I was where you are about 1 year ago. Very curious about IDPA and competitive shooting in general, but not sure how or where to start. Here in Virginia there are a couple of web groups (VirginiaShooters.com and VAIDPA). I posted a question similar to yours and was very surprised by the response.
One of the guys on site noted that I lived less than 30 minutes from him, and he invited me to the next match. I said I would go and "watch" to better understand the competition and feel more "comfortable". He wouldn't hear of it.
He sent me the rulebook by email, and told me as long as I had a holster, pistol or revolver, a couple of extra mags or loaders and something I could use as a cover garment, I was set. He told me that safety should be my primary concern. Safe muzzle direction, no finger on the trigger, ask questions if in doubt.
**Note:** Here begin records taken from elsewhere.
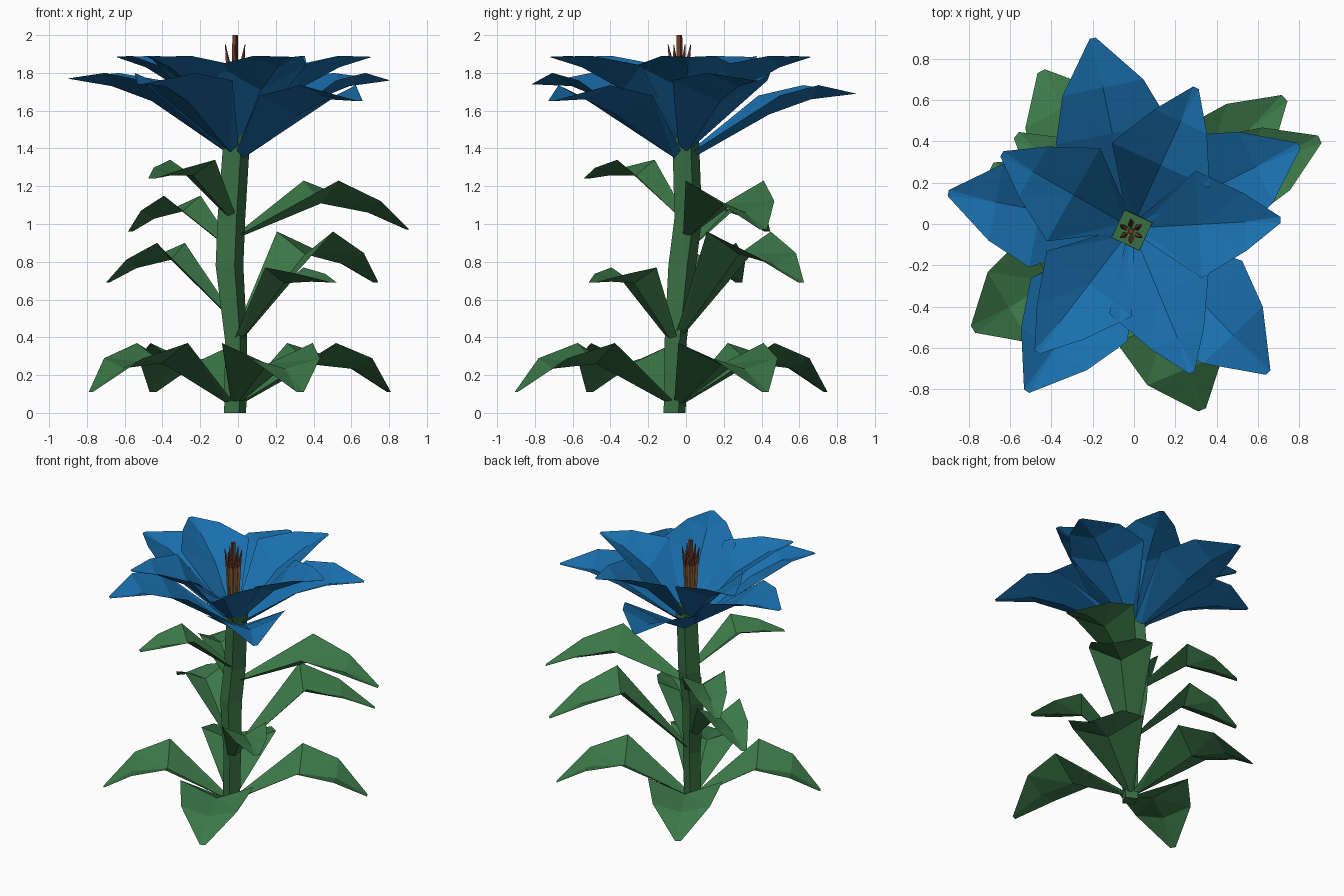
import bpy, math
from mathutils import Vector

if "Cube" in bpy.data.objects:
    bpy.data.objects.remove(bpy.data.objects["Cube"])


def material(name, rgb):
    m = bpy.data.materials.new(name)
    m.diffuse_color = (*rgb, 1)
    m.use_nodes = True
    m.node_tree.nodes["Principled BSDF"].inputs["Base Color"].default_value = m.diffuse_color
    return m


GREEN = material("leaf_green", (0.045, 0.19, 0.065))
STEM = material("stem_green", (0.04, 0.16, 0.055))
BLUE = material("petal_blue", (0.01, 0.16, 0.42))
BROWN = material("stamen_brown", (0.17, 0.05, 0.025))
TAN = material("stamen_tan", (0.32, 0.15, 0.05))


def make(name, verts, faces, mats):
    me = bpy.data.meshes.new(name)
    me.from_pydata(verts, [], faces)
    for m in mats:
        me.materials.append(m)
    ob = bpy.data.objects.new(name, me)
    bpy.context.collection.objects.link(ob)
    return ob


def blade(name, base, tip, rows, mat):
    """Creased blade: rows of (fraction along, half width, edge z, centre z)."""
    b, t = Vector(base), Vector(tip)
    d = Vector((t.x - b.x, t.y - b.y))
    side = Vector((-d.y, d.x)).normalized()
    verts, faces = [], []
    for f, w, ze, zc in rows:
        p = Vector((b.x, b.y)) + d * f
        for s, z in ((-1, ze), (0, zc), (1, ze)):
            q = p + side * w * s
            verts.append((q.x, q.y, z))
    for i in range(len(rows) - 1):
        for j in range(2):
            a = i * 3 + j
            # Each half is triangulated outward from the crease
            if j == 0:
                faces += [(a, a + 1, a + 3), (a + 1, a + 4, a + 3)]
            else:
                faces += [(a, a + 1, a + 4), (a, a + 4, a + 3)]
    return make(name, verts, faces, [mat])


def tube(name, rings, sides, mats):
    """Loft of (x, y, z, radius) rings with flat sides."""
    verts, faces = [], []
    for x, y, z, r in rings:
        for k in range(sides):
            a = math.radians(20) + 2 * math.pi * k / sides
            verts.append((x + r * math.cos(a), y + r * math.sin(a), z))
    for i in range(len(rings) - 1):
        for k in range(sides):
            n = (k + 1) % sides
            faces.append((i * sides + k, i * sides + n, (i + 1) * sides + n, (i + 1) * sides + k))
    faces.append(tuple(reversed(range(sides))))
    faces.append(tuple(range((len(rings) - 1) * sides, len(rings) * sides)))
    ob = make(name, verts, faces, mats)
    if len(mats) > 1:
        for p in ob.data.polygons:
            p.material_index = 1 if p.center.z > 1.78 else 0
    return ob


# Bent square stem, flaring under the flower
tube("stem", [(-0.015, -0.06, 0, 0.062), (-0.01, -0.055, 0.38, 0.062),
              (-0.045, -0.02, 0.78, 0.078), (-0.035, 0.012, 1.03, 0.078),
              (-0.01, 0.0, 1.4, 0.075), (-0.01, -0.03, 1.5, 0.105)], 4, [STEM])

# Leaves: base height, peak height, tip
leaves = [
    (0.04, 0.37, (-0.78, -0.51, 0.11)), (0.04, 0.37, (0.33, -0.9, 0.11)),
    (0.04, 0.37, (0.8, 0.42, 0.11)), (0.04, 0.37, (-0.45, 0.74, 0.11)),
    (0.36, 0.77, (0.51, -0.5, 0.69)), (0.40, 0.96, (0.73, 0.61, 0.69)),
    (0.50, 0.90, (-0.69, 0.28, 0.69)), (0.86, 1.15, (-0.57, 0.43, 0.96)),
    (0.93, 1.23, (0.9, 0.41, 0.97)), (1.02, 1.34, (-0.46, -0.53, 1.24)),
]
for i, (zb, zp, tip) in enumerate(leaves):
    base = (-0.02, -0.05 if zb < 0.6 else 0.0, zb)
    L = math.hypot(tip[0] - base[0], tip[1] - base[1])
    basal = zb < 0.1
    w1, w2 = (0.26, 0.2) if basal else (0.225 * L, 0.165 * L)
    dip = 0.12 * L
    zk = zp + (tip[2] - zp) * (0.31 if basal else 0.42)
    rows = [(0.03, 0.03, zb + 0.02, zb),
            (0.5, w1, zp, zp - dip),
            (0.77, w2, zk, zk - dip * 0.5),
            (1.0, 0.02, tip[2], tip[2])]
    blade("leaf_%d" % (i + 1), base, tip, rows, GREEN)

# Petals in three tiers: base height and rows of (fraction, half width, edge z, centre z)
LOW = (1.35, (0.5, 0.28, 1.68, 1.58), (0.74, 0.2, 1.735, 1.66))
MIDDLE = (1.38, (0.5, 0.28, 1.76, 1.65), (0.74, 0.19, 1.8, 1.73))
INNER = (1.42, (0.45, 0.26, 1.84, 1.71), (0.76, 0.14, 1.89, 1.83))
petals = [
    (LOW, (-0.2, 0.9, 1.69)), (LOW, (0.65, -0.72, 1.65)),
    (MIDDLE, (-0.52, -0.81, 1.74)), (MIDDLE, (-0.9, 0.15, 1.77)), (MIDDLE, (0.8, 0.38, 1.76)),
    (INNER, (0.3, 0.66, 1.885)), (INNER, (0.71, 0.02, 1.885)), (INNER, (0.28, -0.72, 1.885)),
    (INNER, (-0.47, -0.62, 1.885)), (INNER, (-0.64, 0.34, 1.885)),
]
for i, ((zb, row1, row2), tip) in enumerate(petals):
    rows = [(0.06, 0.05, zb + 0.04, zb), row1, row2, (1.0, 0.015, tip[2], tip[2])]
    blade("petal_%d" % (i + 1), (-0.01, -0.02, zb), tip, rows, BLUE)

# Central pistil and ring of pointed stamens
CX, CY = -0.015, -0.035
tube("pistil", [(CX, CY, 1.5, 0.018), (CX, CY, 1.8, 0.018), (CX, CY, 2.0, 0.016)], 4, [TAN, BROWN])
for k in range(6):
    a = math.radians(30 + 60 * k)
    c, s = math.cos(a), math.sin(a)
    tube("stamen_%d" % (k + 1), [(CX + c * r, CY + s * r, z, q) for r, z, q in
         ((0.026, 1.5, 0.011), (0.038, 1.82, 0.016), (0.06, 1.95, 0.002))], 4, [TAN, BROWN])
We met, I was nervous, but he answered questions and offered advice on the drive to the club. I read the club rules, went to the safe area and got holstered up to shoot my first match.
My new friend made sure to go before me in each stage, and to inform the SO that I was a new shooter. Well, everyone I met that day from the SO's to the other shooters was extremely helpful and welcoming. They want new shooters to join and participate safely. They gave advice, congratulated me on shooting a stage clean and encouraged me to join IDPA and come back for more matches.
I had a huge adrenaline rush, and was very glad I didn't decide to just watch. Since then, I have shot IDPA matches both indoor and outdoor at multiple clubs in VA and NC and am thoroughly hooked. I've also shot a handful of USPSA matches.
My advice is to go to the IDPA web site, find clubs near you and call or email with a question on how to get started. Read the rule book once or twice (it's not that long), and get that first match under your belt. I'd almost guarantee you'll find plenty of shooters who are willing to help a new competitor get started.
The only warning I'll give you is that it is addictive. You will be poorer once you start, spending money on matches, ammo, and gear.
"It's what you learn after you know it all that counts."
If you can't be a good example, then you'll just have to be a horrible warning.
Last edited by Virginia58; 01-27-2014 at 11:58 AM.